The U.S. has the best universities, the most innovative private sector, and the biggest lead on the most important technologies at the moment. And while China may soon be the world's largest economy, truly groundbreaking AI is likely to come from combining the insights from many disparate fields and making them work together — something Beijing will struggle with.
It also matters a great deal who will ultimately control that AI technology. If it's private companies — as I expect it will be — it's far from clear that any government would be able to effectively regulate it. And the more advanced the technology, the bigger the gap with effective regulation. All you have to do is look at the impact social media (and specifically Facebook and Twitter) have had on U.S. politics to begin to understand the scope of the challenge.
As for the also-rans, context matters: You'll want to be economically aligned with whichever country experiences the first true breakthrough. There's big downside for those left out of the economic benefits that come along with strong AI. Of course, this all assumes that things like "states" exist at that point.

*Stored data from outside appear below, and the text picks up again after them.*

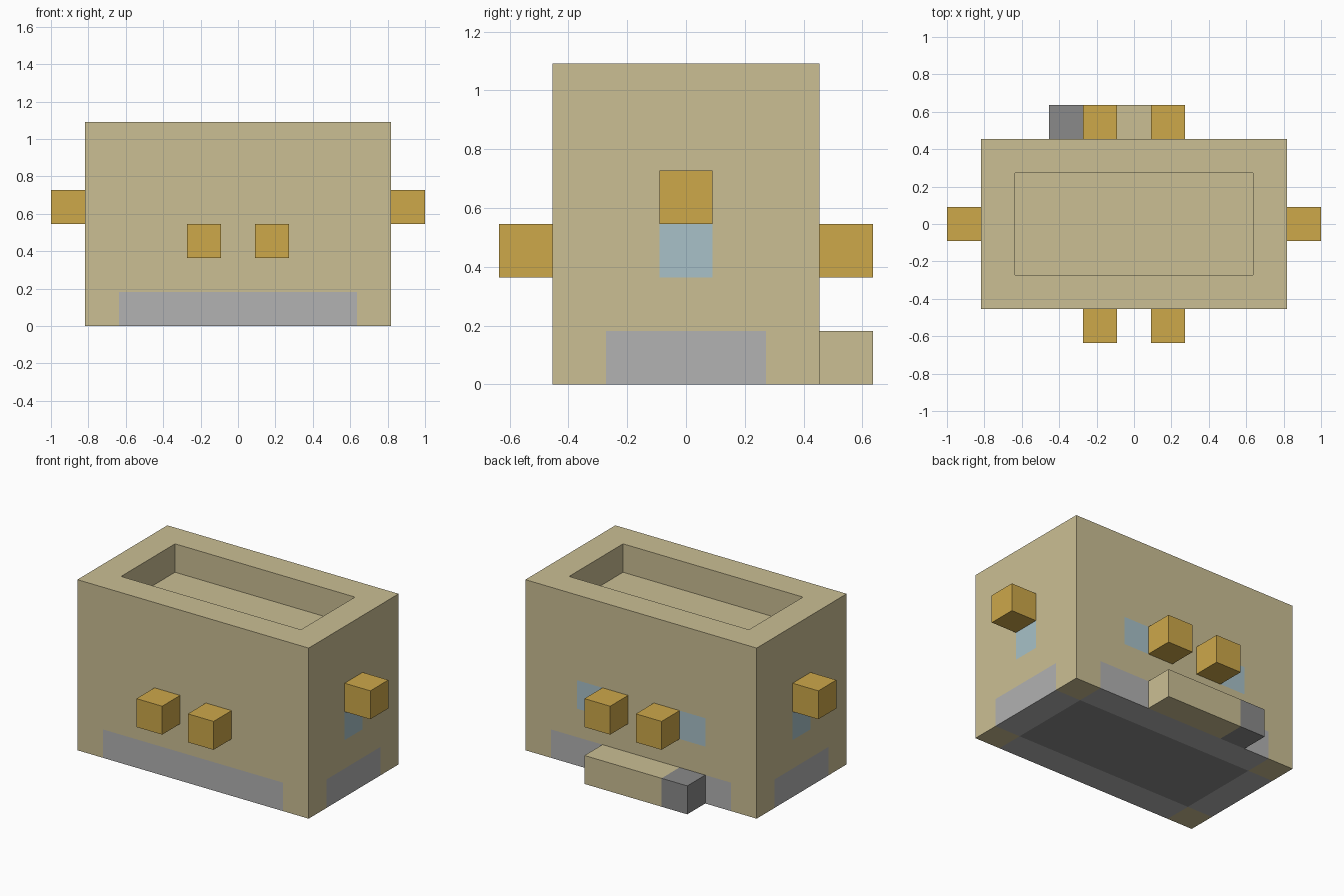
import bpy
import bmesh
from mathutils import Vector

U = 2 / 11  # every part is a whole number of these blocks

cube = bpy.data.objects.get("Cube")
if cube:
    bpy.data.objects.remove(cube, do_unlink=True)


def linear(v):
    v /= 255
    return v / 12.92 if v <= 0.04045 else ((v + 0.055) / 1.055) ** 2.4


def material(name, r, g, b):
    mat = bpy.data.materials.new(name)
    colour = (linear(r), linear(g), linear(b), 1)
    mat.diffuse_color = colour
    mat.use_nodes = True
    shader = next(n for n in mat.node_tree.nodes if n.type == 'BSDF_PRINCIPLED')
    shader.inputs["Base Color"].default_value = colour
    return mat


beige = material("beige", 203, 191, 148)
light_grey = material("light grey", 178, 178, 178)
dark_grey = material("dark grey", 138, 138, 138)
ochre = material("ochre", 205, 168, 74)
pale_blue = material("pale blue", 168, 193, 200)


def box_mesh(low, high):
    """Box between two corners given in blocks."""
    low, high = Vector(low) * U, Vector(high) * U
    bm = bmesh.new()
    bmesh.ops.create_cube(bm, size=1)
    bmesh.ops.scale(bm, vec=high - low, verts=bm.verts)
    bmesh.ops.translate(bm, vec=(low + high) / 2, verts=bm.verts)
    return bm


def finish(bm, name, *mats):
    mesh = bpy.data.meshes.new(name)
    bm.to_mesh(mesh)
    bm.free()
    for mat in mats:
        mesh.materials.append(mat)
    obj = bpy.data.objects.new(name, mesh)
    bpy.context.collection.objects.link(obj)
    return obj


def box(name, low, high, mat):
    return finish(box_mesh(low, high), name, mat)


# Body, cut along the borders of the coloured panels
body = box_mesh((-4.5, -2.5, 0), (4.5, 2.5, 6))
cuts = {0: (-3.5, -2.5, -1.5, 1.5, 2.5, 3.5), 1: (-1.5, -0.5, 0.5, 1.5), 2: (1, 2, 3)}
for axis, places in cuts.items():
    normal = Vector((0, 0, 0))
    normal[axis] = 1
    for place in places:
        bmesh.ops.bisect_plane(body, geom=body.verts[:] + body.edges[:] + body.faces[:],
                               plane_co=normal * place * U, plane_no=normal)

# Pocket sunk into the top
pocket = []
for f in body.faces:
    c = f.calc_center_median() / U
    if c.z > 5.9 and abs(c.x) < 3.5 and abs(c.y) < 1.5:
        pocket.append(f)
sunk = bmesh.ops.extrude_face_region(body, geom=pocket)["geom"]
bmesh.ops.translate(body, vec=(0, 0, -U),
                    verts=[v for v in sunk if isinstance(v, bmesh.types.BMVert)])
stale = [f for f in pocket if f.is_valid]
if stale:
    bmesh.ops.delete(body, geom=stale, context='FACES')
bmesh.ops.recalc_face_normals(body, faces=body.faces)


def panel(c):
    """Material slot of the block at c: grey base, blue windows, beige rest."""
    inner_x, inner_y = abs(c.x) < 3.5, abs(c.y) < 1.5
    if c.z < 1:
        return inner_x + inner_y
    side_window = abs(c.x) > 4 and abs(c.y) < 0.5
    back_window = c.y > 2 and 1.5 < abs(c.x) < 2.5
    return 3 if 2 < c.z < 3 and (side_window or back_window) else 0


for f in body.faces:
    f.material_index = panel(f.calc_center_median() / U - f.normal * 0.1)
finish(body, "body", beige, light_grey, dark_grey, pale_blue)

# Knobs: one on each side, a pair on the front and on the back
for side, x in (("left", 1), ("right", -1)):
    box(side + "_side_knob", (5 * x - 0.5, -0.5, 3), (5 * x + 0.5, 0.5, 4), ochre)
    for end, y in (("front", -3), ("back", 3)):
        box(f"{end}_{side}_knob", (x - 0.5, y - 0.5, 2), (x + 0.5, y + 0.5, 3), ochre)

# Step behind the body with a grey end block
box("back_step", (-1.5, 2.5, 0), (1.5, 3.5, 1), beige)
box("back_step_end", (-2.5, 2.5, 0), (-1.5, 3.5, 1), dark_grey)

Bottom line: Technically, the U.S. wins, and other countries will want to align with Americans so as not to end up on the wrong side of AI. But that won't necessarily be a geopolitical win, especially if technology continues to tear at U.S. governability.
Other voices in the conversation: